Besides keyword analysis, part of the service’s processing is unpacking every single link communicated in tweets. “In the UI that gives very powerful ways to do domain and link analysis using Twitter as a signal to understand what content people are paying attention to,” says Smith. “So Google which scours the whole web is a huge corpus of data, but you don’t really understand what is important or what people are paying attention to. Our signal to understand what content is most important uses various measurements to quantify the extent of that attention.” Although it doesn’t index Facebook data, as that service doesn’t offer a full public API, the links people communicate over Twitter provide the service with a lot of signal about what people are paying attention to there.

Trending metrics focus on momentum, acceleration and peak. So, users can discover, from the weight placed on more recent activity for momentum, when something is taking off now, or when something topped out in interest. “For content publishers and those trying to understand what links on the web are starting to trend by any domain, this is powerful analysis. It can give publishers a sense of where to look next or what stories to follow up on,” Smith says. Agencies, he notes, use such analysis to understand what content is trending across a group of domains, say, those related to health and beauty, so that they can play to that popularity in the content they’re producing.

Providing insight into where tweets hail from lets users see all mentions around the globe of the keyword they are exploring, identifying what country each mention is from and providing distribution by country of the number of mentions and more importantly the relative concentration of mentions by country for that term. “Just the number of mentions tends to skew to population centers,” Smith notes.

Topsy Pro Analytics also will be available at what Smith says will be “disruptive public pricing.” He won’t provide specific costs but says that all social analytics solutions up to now take the method of grabbing data, analyzing and presenting it, which has a variable cost.
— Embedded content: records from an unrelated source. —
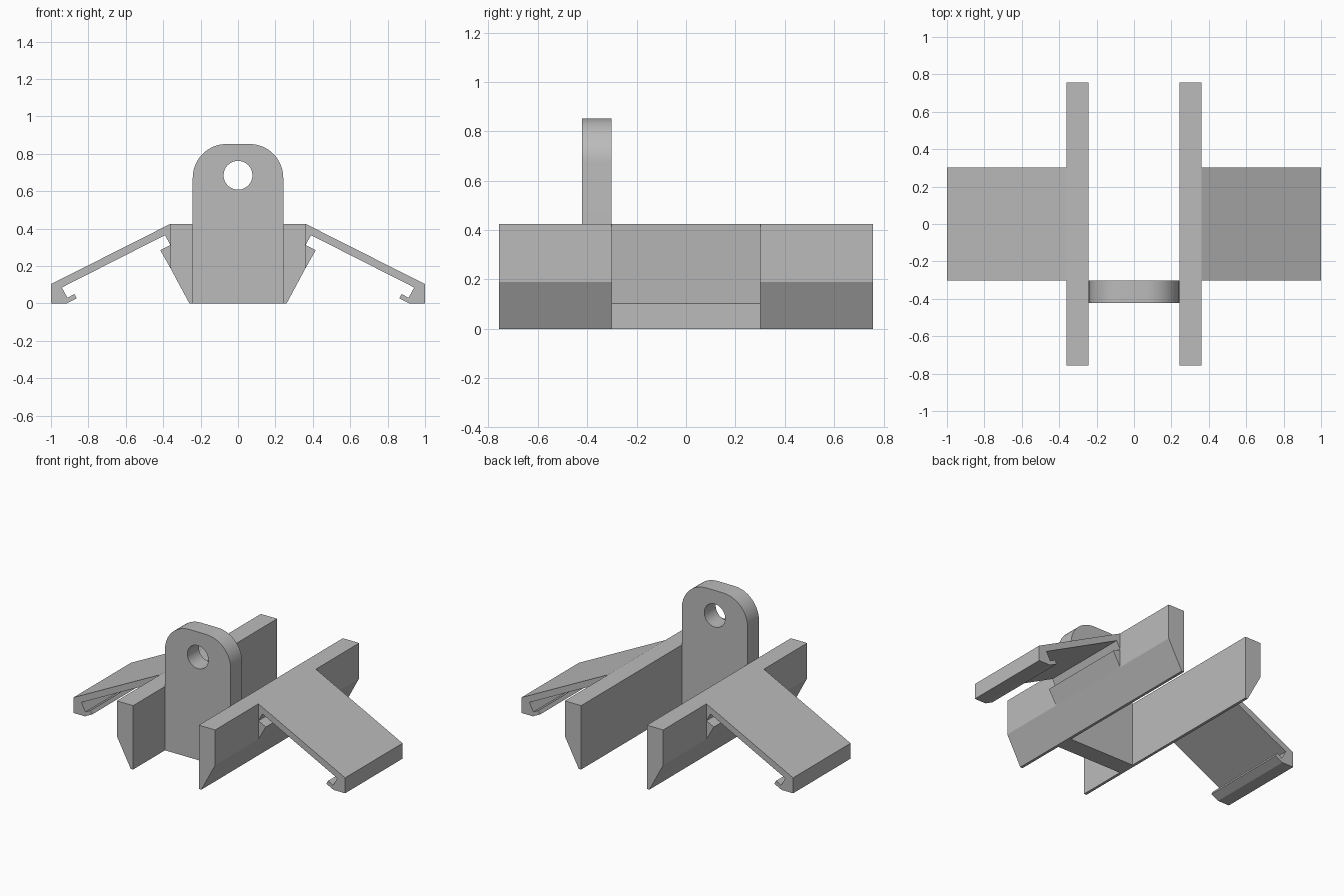
import bpy, bmesh
from math import cos, sin, pi

if "Cube" in bpy.data.objects:
    bpy.data.objects.remove(bpy.data.objects["Cube"], do_unlink=True)

grey = bpy.data.materials.new("plain grey")
grey.use_nodes = True
tone = (0.5, 0.5, 0.5, 1)
grey.diffuse_color = tone
grey.node_tree.nodes["Principled BSDF"].inputs["Base Color"].default_value = tone


def extrude(name, profile, y0, y1):
    """Solid made by sweeping an x-z profile from y0 to y1."""
    bm = bmesh.new()
    face = bm.faces.new([bm.verts.new((x, y0, z)) for x, z in profile])
    moved = bmesh.ops.extrude_face_region(bm, geom=[face])["geom"]
    verts = [v for v in moved if isinstance(v, bmesh.types.BMVert)]
    bmesh.ops.translate(bm, verts=verts, vec=(0, y1 - y0, 0))
    bmesh.ops.recalc_face_normals(bm, faces=bm.faces)
    mesh = bpy.data.meshes.new(name)
    bm.to_mesh(mesh)
    bm.free()
    mesh.materials.append(grey)
    obj = bpy.data.objects.new(name, mesh)
    bpy.context.collection.objects.link(obj)
    return obj


def arc(cx, cz, r, start, end, steps):
    angles = [start + (end - start) * i / steps for i in range(steps + 1)]
    return [(cx + r * cos(a), cz + r * sin(a)) for a in angles]


half = 0.242   # inner half width between the rails
top = 0.425    # rail height

rail = [(half, 0), (0.26, 0), (0.362, 0.19), (0.362, top), (half, top)]

# Sloping arm with a hooked lip at its tip and a notch at its root
arm = [(0.362, top), (1, 0.103), (1, 0), (0.915, 0), (0.862, 0.027),
       (0.875, 0.05), (0.912, 0.03), (0.942, 0.085), (0.39, 0.365), (0.362, 0.312)]

# Wedge barb below the notch
barb = [(0.362, 0.312), (0.416, 0.285), (0.362, 0.19)]

for side, s in (("left", 1), ("right", -1)):
    for part, profile, depth in (("rail", rail, 0.757), ("arm", arm, 0.302), ("barb", barb, 0.302)):
        extrude(f"{side}_{part}", [(s * x, z) for x, z in profile], -depth, depth)

# Upright mounting tab with rounded shoulders
r = 0.18
outline = [(-half, 0), (half, 0)]
outline += arc(half - r, 0.852 - r, r, 0, pi / 2, 16)
outline += arc(r - half, 0.852 - r, r, pi / 2, pi, 16)
tab = extrude("mounting_tab", outline, -0.422, -0.302)

# Pin hole through the tab
cutter = extrude("hole_cutter", arc(0, 0.685, 0.077, 0, 2 * pi * 47 / 48, 47), -0.6, -0.1)
cutter.hide_render = True
cutter.hide_viewport = True
hole = tab.modifiers.new("pin hole", "BOOLEAN")
hole.operation = "DIFFERENCE"
hole.object = cutter
hole.solver = "EXACT"

# Smooth the rounded shoulders and hole, keep the corners sharp
bpy.ops.object.select_all(action="DESELECT")
tab.select_set(True)
bpy.context.view_layer.objects.active = tab
bpy.ops.object.modifier_apply(modifier=hole.name)
bpy.data.objects.remove(cutter, do_unlink=True)
bpy.ops.object.shade_smooth_by_angle(angle=pi / 6)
Topsy, however, “already has all the data, so we charge a flat monthly fee for all analysis you can do in real-time as far back in time for as many keywords as you want.”